Question #ef8d4

3 Answers
Sep 20, 2015

Answer:

#E=E^@-(RT)/(nF) lnQ=0.52V#

Explanation:

#Zn(s) + Pb^(2+)(aq) -> Zn^(2+)(aq) + Pb(s)#

This question could be solved using Nernst Equation:
#E=E^@-(RT)/(nF) lnQ#

where, #E# is the cell potential at the current conditions,
#E^@# is the cell potential at standard conditions #E^@ = 0.63V#,

#n# is the number of electrons transferred from oxidation to reduction #n=2#,
Oxidation: #Zn(s) -> Zn^(2+)(aq) + 2e^- #
Reduction: #Pb^(2+)(aq) + 2e^(-) -> Pb(s)#

#R# is the universal gas constant #R=8.3145 J/(mol.K)#

#F# is Faraday's constant #F=96485 C/(mol e^-)#

#T# is the temperature in Kelvin #T=298K#

and #Q# is the reaction quotient #Q=([Zn^(2+)(aq)])/([Pd^(2+)(aq)])#

Therefore, #E=E^@-(RT)/(nF) ln(([Zn^(2+)(aq)])/([Pd^(2+)(aq)]))#

#E=0.63-(8.3145xx298)/(2xx96485) ln((1.0)/(2.0xx10^(-4)))#

#E=0.63-0.11=0.52V#

I recommend this video about the Nernst Equation:

Sep 20, 2015

Answer:

#E_(cell)=+0.52"V"#

Explanation:

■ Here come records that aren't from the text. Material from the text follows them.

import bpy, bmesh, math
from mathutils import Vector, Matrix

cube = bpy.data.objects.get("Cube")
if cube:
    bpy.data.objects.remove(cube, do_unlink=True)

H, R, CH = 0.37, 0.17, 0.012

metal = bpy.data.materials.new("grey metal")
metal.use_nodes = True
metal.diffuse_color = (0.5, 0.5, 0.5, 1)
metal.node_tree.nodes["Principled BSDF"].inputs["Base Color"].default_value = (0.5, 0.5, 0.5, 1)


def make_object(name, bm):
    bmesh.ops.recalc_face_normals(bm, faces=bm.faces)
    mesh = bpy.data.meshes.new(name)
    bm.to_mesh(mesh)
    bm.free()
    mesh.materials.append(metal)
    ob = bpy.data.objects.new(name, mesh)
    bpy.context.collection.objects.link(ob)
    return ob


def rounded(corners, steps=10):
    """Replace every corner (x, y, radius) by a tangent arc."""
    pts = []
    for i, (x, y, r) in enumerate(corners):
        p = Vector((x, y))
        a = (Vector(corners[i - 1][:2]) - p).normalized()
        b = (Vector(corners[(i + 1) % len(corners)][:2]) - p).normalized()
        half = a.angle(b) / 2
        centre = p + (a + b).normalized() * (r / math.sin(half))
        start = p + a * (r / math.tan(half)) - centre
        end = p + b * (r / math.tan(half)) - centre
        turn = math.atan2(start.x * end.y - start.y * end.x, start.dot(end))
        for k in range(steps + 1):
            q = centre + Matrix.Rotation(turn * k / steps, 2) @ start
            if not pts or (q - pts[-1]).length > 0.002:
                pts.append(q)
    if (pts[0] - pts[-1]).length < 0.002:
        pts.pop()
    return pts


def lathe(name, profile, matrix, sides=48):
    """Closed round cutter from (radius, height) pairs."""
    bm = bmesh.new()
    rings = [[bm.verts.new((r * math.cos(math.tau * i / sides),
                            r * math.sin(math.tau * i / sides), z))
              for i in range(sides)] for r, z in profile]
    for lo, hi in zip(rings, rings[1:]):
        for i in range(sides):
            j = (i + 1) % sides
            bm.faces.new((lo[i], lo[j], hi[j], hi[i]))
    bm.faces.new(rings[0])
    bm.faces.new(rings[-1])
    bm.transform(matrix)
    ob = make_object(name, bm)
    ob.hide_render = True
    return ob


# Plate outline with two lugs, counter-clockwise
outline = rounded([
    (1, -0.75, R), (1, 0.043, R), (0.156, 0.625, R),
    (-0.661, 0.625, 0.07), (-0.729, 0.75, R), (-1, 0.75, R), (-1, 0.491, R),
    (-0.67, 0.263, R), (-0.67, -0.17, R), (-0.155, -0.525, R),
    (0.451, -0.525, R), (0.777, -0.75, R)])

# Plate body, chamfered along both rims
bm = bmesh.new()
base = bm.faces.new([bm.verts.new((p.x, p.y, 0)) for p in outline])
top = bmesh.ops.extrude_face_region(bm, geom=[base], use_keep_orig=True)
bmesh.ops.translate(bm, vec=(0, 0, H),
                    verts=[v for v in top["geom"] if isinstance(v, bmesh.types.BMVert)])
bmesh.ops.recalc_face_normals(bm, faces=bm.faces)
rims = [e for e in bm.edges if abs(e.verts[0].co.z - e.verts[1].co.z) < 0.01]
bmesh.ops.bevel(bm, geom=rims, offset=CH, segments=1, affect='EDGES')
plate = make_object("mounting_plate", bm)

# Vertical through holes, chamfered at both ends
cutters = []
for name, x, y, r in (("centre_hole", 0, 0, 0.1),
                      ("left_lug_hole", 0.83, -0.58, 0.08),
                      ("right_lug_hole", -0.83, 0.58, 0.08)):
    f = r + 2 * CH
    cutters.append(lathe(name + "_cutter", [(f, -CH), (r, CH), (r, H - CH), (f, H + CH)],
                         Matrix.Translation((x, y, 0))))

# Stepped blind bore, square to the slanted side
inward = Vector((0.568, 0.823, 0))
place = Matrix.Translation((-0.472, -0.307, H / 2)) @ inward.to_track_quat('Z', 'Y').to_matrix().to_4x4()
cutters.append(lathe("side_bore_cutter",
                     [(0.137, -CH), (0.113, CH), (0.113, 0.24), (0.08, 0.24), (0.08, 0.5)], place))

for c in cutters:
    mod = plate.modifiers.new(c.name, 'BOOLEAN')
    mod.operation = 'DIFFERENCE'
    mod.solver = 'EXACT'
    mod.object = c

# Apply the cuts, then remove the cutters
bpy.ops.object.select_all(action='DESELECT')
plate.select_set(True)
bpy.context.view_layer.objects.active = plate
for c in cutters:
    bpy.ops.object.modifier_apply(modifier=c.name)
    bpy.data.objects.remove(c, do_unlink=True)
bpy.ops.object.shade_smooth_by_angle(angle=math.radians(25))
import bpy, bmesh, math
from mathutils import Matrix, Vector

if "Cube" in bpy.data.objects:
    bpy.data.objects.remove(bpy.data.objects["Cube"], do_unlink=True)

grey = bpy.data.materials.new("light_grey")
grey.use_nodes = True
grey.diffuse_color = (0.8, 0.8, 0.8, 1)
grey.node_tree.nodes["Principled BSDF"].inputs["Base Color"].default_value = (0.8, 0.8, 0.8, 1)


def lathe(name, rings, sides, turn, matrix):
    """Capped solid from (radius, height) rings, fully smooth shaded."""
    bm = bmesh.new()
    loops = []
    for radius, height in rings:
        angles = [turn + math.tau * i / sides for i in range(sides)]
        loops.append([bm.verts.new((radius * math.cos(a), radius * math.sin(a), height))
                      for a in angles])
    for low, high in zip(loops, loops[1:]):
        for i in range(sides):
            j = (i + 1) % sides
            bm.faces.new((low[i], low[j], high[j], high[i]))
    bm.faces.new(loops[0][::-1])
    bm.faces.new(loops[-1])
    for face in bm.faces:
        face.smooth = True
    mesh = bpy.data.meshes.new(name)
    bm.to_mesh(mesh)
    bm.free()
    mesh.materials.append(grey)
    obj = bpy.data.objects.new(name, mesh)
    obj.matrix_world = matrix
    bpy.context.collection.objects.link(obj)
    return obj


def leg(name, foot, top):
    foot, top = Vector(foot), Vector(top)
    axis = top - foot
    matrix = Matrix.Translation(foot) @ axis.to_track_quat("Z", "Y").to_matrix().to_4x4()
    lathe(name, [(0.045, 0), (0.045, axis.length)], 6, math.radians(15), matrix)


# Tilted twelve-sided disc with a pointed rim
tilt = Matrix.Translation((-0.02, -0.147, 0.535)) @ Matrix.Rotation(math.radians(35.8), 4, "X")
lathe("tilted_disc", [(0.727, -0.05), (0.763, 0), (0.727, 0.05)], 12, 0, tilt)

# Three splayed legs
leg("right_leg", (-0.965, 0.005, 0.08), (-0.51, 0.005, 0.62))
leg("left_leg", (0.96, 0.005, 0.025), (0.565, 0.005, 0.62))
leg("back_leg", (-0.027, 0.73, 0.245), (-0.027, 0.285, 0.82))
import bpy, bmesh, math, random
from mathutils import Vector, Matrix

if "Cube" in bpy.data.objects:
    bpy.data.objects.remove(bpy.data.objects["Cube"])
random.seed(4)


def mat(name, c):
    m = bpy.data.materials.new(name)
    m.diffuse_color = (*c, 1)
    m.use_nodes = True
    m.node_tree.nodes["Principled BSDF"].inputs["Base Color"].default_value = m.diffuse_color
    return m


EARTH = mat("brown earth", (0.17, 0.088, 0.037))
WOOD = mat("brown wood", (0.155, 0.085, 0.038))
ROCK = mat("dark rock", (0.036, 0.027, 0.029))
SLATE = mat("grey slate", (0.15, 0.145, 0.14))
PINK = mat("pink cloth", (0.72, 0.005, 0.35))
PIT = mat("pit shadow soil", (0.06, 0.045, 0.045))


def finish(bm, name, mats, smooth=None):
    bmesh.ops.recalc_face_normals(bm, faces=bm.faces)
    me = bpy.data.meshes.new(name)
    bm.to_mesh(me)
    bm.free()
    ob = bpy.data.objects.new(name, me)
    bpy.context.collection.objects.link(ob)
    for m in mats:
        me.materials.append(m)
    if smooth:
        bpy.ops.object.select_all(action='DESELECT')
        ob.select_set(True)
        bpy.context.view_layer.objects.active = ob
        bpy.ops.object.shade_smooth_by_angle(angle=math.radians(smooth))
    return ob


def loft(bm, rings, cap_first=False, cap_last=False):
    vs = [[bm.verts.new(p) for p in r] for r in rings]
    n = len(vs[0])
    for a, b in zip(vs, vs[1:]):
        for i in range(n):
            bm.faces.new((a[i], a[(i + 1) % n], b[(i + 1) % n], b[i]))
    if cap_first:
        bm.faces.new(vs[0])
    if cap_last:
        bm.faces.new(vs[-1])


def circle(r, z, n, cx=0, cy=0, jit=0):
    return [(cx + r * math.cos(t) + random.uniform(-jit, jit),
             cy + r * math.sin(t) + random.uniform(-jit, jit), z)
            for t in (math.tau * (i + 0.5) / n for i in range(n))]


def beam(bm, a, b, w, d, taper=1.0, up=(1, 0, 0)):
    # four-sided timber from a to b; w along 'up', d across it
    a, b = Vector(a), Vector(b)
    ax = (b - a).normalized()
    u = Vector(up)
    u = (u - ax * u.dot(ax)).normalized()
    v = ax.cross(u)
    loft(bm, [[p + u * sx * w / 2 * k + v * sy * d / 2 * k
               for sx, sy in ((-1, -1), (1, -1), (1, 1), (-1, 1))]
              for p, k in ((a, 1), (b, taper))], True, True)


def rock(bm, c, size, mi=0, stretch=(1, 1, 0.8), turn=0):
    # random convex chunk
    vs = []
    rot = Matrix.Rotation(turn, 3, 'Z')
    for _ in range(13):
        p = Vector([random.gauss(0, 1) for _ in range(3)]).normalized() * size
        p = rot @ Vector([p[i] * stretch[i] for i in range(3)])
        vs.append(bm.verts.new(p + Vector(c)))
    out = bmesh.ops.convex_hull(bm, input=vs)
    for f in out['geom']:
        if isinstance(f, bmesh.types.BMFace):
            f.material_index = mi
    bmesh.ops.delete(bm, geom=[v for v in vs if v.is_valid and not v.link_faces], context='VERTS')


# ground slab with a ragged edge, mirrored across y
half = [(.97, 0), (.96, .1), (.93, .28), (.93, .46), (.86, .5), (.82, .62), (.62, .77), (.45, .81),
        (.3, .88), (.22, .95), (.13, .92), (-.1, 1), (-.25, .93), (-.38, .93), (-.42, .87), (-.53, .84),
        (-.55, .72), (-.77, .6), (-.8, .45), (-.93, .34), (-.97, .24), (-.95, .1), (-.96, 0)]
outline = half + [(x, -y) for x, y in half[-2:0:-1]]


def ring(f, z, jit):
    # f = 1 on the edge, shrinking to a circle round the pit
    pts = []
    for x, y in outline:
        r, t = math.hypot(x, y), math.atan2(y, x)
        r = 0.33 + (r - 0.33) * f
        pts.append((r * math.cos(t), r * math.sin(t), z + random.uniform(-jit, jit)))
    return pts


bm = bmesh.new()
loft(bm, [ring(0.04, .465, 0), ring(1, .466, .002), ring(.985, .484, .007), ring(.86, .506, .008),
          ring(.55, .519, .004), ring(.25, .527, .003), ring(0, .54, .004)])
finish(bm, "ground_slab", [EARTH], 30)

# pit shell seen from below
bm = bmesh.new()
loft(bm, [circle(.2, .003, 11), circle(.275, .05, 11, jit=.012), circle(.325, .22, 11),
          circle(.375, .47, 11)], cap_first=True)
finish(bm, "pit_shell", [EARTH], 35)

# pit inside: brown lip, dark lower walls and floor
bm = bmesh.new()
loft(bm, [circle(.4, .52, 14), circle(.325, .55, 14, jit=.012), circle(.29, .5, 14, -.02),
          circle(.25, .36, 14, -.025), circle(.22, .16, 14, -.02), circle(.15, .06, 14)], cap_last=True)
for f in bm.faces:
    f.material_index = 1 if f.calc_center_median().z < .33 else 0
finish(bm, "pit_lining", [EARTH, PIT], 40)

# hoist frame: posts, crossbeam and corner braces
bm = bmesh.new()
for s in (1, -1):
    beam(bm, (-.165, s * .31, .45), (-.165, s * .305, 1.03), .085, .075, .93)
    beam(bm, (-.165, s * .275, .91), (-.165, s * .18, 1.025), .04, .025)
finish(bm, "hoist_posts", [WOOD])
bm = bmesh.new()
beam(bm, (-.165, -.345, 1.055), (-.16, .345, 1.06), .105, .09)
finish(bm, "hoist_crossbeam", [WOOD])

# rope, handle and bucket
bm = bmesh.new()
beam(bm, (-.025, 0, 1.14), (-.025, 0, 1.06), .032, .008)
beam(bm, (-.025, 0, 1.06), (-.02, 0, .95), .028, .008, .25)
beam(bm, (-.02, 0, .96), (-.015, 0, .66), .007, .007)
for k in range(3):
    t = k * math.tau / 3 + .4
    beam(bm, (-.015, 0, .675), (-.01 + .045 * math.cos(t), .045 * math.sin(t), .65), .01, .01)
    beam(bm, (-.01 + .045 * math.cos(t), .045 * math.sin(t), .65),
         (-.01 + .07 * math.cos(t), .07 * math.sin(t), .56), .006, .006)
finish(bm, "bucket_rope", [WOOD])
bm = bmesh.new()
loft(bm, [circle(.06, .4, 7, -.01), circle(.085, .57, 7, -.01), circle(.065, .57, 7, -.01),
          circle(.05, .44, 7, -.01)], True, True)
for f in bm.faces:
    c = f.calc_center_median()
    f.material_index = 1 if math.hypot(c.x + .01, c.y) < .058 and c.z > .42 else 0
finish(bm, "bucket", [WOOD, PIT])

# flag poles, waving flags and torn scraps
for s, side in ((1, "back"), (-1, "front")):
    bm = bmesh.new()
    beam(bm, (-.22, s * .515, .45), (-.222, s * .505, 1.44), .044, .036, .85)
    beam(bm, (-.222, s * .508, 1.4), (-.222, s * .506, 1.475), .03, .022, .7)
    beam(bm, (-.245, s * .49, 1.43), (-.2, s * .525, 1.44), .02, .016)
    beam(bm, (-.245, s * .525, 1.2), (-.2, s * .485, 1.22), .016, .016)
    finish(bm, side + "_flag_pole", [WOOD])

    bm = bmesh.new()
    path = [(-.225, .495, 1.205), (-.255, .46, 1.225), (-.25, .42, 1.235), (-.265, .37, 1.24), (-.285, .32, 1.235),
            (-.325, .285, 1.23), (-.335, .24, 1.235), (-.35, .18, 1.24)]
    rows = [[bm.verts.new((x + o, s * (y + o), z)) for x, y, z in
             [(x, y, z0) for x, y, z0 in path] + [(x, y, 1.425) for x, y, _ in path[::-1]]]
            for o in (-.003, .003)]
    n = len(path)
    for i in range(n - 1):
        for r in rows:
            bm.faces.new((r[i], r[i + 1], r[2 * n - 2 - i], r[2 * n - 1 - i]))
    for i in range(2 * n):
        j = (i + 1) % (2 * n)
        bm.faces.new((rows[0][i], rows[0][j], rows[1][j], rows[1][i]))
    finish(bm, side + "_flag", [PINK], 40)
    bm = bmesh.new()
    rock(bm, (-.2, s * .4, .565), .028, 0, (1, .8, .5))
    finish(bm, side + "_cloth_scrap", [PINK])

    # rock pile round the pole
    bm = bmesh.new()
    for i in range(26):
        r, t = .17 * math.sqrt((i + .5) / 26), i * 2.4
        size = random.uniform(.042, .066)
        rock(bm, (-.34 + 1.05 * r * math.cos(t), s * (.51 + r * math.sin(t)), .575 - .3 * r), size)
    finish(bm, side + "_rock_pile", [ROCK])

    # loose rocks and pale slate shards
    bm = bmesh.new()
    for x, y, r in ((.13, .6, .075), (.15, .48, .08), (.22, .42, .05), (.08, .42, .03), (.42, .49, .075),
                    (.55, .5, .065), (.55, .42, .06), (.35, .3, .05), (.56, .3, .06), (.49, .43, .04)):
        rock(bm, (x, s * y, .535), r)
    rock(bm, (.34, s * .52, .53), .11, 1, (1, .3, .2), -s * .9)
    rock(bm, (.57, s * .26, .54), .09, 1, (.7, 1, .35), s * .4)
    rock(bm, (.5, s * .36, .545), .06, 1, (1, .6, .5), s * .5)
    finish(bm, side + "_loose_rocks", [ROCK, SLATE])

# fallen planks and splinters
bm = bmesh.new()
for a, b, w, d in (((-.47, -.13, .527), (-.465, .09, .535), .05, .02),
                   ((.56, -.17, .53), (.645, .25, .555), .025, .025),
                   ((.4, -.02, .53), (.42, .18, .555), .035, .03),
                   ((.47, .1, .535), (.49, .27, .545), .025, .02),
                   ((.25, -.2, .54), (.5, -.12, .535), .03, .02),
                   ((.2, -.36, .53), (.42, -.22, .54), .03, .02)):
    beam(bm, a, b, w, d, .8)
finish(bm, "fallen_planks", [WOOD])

The usable form of the Nernst Equation at #25^(@)"C"# is:

#E_(cell)=E^(@)-(0.052)/(n)log"Q"#

#"Q"# is the reaction quotient.

#n# is the no. moles electrons transferred. which in, in this case, = 2.

#E_(cell)=0.63-(0.592)/(2)log([[Zn^(2+)]]/([Pb^(2+)]))#

#E_(cell)=0.63-(0.0592)/(2)log[(1)/(2xx10^(-4))]#

#E_(cell)=0.63-[(0.0592xx3.699)/(2)]#

#E_(cell)=0.63-0.11=+0.52"V"#

Sep 20, 2015

Answer:

Th cell potential will be equal to #+"0.52 V"#.

Explanation:

Start by taking a look at the redox reaction that is used for the cell

#"Zn"_text((s]) + "Pb"_text((aq])^(2+) -> "Zn"_text((aq])^(2+) + "Pb"_text((s])#

Zinc metal is being oxidized to zinc cations and lead cations are being reduced to lead metal.

Before moving forward, you need to determine how many moles of electrons are being transferred in this redox reaction.

#stackrel(color(blue)(0))("Zn"_text((s])) + stackrel(color(blue)(+2))("Pb"_text((aq])^(2+)) -> stackrel(color(blue)(+2))("Zn"_text((aq])^(2+)) + stackrel(color(blue)(0))("Pb"_text((s]))#

Notice that zinc metal's oxidation number chenges from 0 on the reactants' side, to +2 on the products' side, which means that it loses two electrons.

Lead goes from a +2 oxidation state on the reactants' side, to 0 on the products' side, which of course means that it gained two electrons.

This tells you that two moles of electrons are being transferred between the species that is being oxidized and the one that is being reduced.

Now, in order to find the cell's potential, you need to use the Nernst equation - I'll use the version at #25^@"C"#, since that is the temperature at which your cell operates

#E_"cell" = E_"cell"^@ - 0.059/n * logQ_r" "#, where

#E_"cell"# - the cell potential;
#E_'cell"^@# - the standard cell potential
#n# - the number of moles of electrons transferred in the reaction;
#Q_r# - the reaction quotient.

In your case, the reaction quotient will be equal to - remember that solids are not included in the expression of the reaction quotient

#Q_r = (["Zn"^(2+)])/(["Pb"^(2+)]) = (1.0color(red)(cancel(color(black)("M"))))/(2.0 * 10^(-4)color(red)(cancel(color(black)("M")))) = 5.0 * 10""^3#

Therefore, the cell potential will be

#E_"cell" = +0.63 - 1/2 * 0.059 * log(5 * 10""^3)#

#E_"cell" = +0.63 - 1/2 * 0.059 * 3.699 = 0.63 - 0.109 = color(green)(+"0.52 V")#

The answer is rounded to two sig figs.

I recommend this video about the Nernst Equation: